Our increase in social assistance rates for persons with disabilities in itself puts in another $125 per month, $1,500 per year, for those on social assistance who are disabled. There was a demonstrated need in that group in our society and our government addressed that need.
The member opposite constantly referred to increasing the SA rates. The Yukon has, for single categories, the highest SA rate in Canada. Itís over twice what it is in Alberta, and just about double what it is in British Columbia. That should send a clear message to the official opposition as to where we stand on the social agenda. Our government is committed to addressing the needs where there a demonstrated need exists: increased programming at Kausheeís Place; continuation of the older, abused women pilot program ó and the member opposite goes on at great length about some new-found initiative of funding seniors in Watson Lake. That same initiative and program was offered to the seniors in the community of Haines Junction.

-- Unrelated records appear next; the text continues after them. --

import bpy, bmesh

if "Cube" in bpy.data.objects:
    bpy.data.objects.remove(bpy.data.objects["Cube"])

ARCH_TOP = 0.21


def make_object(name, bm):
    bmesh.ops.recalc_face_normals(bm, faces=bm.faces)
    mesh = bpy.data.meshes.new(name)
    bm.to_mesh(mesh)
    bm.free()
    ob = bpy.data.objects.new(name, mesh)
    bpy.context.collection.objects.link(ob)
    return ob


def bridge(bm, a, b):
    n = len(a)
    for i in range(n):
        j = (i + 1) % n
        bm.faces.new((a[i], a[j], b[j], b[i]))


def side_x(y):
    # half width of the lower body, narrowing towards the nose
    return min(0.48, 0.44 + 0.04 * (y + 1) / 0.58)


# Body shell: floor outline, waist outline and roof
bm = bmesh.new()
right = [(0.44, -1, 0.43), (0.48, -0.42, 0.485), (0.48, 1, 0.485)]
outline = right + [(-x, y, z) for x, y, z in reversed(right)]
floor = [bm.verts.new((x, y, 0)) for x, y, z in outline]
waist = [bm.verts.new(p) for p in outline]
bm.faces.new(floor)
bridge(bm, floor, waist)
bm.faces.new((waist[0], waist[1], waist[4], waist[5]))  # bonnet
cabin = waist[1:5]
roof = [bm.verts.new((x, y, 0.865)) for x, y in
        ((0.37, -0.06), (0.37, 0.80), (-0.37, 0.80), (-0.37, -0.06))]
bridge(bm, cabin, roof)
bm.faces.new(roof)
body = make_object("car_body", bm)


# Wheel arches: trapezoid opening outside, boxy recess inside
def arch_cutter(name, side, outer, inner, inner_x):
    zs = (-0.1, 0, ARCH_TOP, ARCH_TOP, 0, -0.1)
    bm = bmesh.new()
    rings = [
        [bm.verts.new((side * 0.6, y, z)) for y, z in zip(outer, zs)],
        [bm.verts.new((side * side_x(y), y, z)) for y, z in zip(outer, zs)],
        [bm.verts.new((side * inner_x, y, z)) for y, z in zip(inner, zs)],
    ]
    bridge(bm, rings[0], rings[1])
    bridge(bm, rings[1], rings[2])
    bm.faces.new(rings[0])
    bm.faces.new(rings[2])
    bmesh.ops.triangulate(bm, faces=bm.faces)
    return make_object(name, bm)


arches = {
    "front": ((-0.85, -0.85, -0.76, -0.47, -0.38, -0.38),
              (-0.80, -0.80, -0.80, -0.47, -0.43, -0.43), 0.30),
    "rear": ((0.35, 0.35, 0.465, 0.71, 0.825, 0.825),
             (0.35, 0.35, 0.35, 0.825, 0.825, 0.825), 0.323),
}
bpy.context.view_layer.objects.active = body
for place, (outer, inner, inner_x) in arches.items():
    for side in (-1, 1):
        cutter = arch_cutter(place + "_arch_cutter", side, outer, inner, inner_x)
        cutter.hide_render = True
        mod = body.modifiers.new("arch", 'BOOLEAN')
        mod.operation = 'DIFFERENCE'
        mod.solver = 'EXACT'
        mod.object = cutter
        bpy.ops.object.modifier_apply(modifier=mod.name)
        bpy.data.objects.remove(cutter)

Letters were written much prior to our meetings in Haines Junction. Those letters were tabled in this Legislature. Letters were sent to a number of the seniors in the community of Haines Junction long before the member opposite got involved in the public meetings in his community dealing with the multi-level care facility.
Our governmentís commitment to our seniors is clearly demonstrated by our increase in the pioneer utility grant ó† $830 or so. It is indexed. Next year, it will be increased again for this winterís fuel consumption. We value our seniors. They have made a considerable contribution to the Yukon, and weíre going to do our level best as a government to help and assist them.
Mr. Chair, home care services and the opening of new beds in Copper Ridge and Macaulay ó these are but some of the initiatives that our government is dealing with and addressing, because there is a demonstrated need.
Continuing care increases in costs are being experienced because of increased life expectancy ó increased aging population. And more and more Yukoners are choosing to retire here, in large part because of our social safety net. That speaks well for what our government has done. Our government and the Department of Health and Social Services ó any NGO that is funded out of Health and Social Services has seen an increase in their funding of three percent last year, and weíre anticipating, subject to legislative approval, another three percent next year. At the same time, quite a number of these NGOs have a demonstrated need, which has resulted in considerably more money flowing to that group. Those are just but a few of the examples of what our government has committed to do and has done.
Seeing the time, Mr. Chair, I move that we report progress on Bill No. 17, Second Appropriation Act, 2005-06.
Chair: Mr. Jenkins has moved that we report progress on Bill No. 17, Second Appropriation Act, 2005-06.
Motion agreed to
Hon. Mr. Jenkins: I move that the Speaker do now resume the Chair.
Chair: Mr. Jenkins has moved that the Speaker do now resume the Chair.
Motion agreed to
Speaker resumes the Chair
Speaker: I will now call the House to order. May the House have a report from the Chair of Committee of the Whole?
Mr. Rouble: Mr. Speaker, Committee of the Whole has considered Bill No. 60, Act to Amend the Public Service Group Insurance Benefit Plan Act, and has directed me to report it without amendment.
Also, Mr. Speaker, Committee of the Whole has considered Bill No. 17, Second Appropriation Act, 2005-06, and has directed me to report progress on it.
Also, Mr. Speaker, Committee of the Whole has passed Motion No. 7, calling for witnesses from the Yukon Workersí Compensation Health and Safety Board to appear before the Committee on Thursday, November 24, 2005.
Speaker: You have heard the report from the Chair of Committee of the Whole. Are you agreed?
Some Hon. Members: Agreed.
Speaker: I declare the report carried.
Hon. Mr. Jenkins: I move that the House be now adjourned.
Speaker: It has been moved by the government House leader that the House do now adjourn.
Motion agreed to
Speaker: The House is adjourned until 1:00 p.m. tomorrow.
The House adjourned at 5:57 p.m.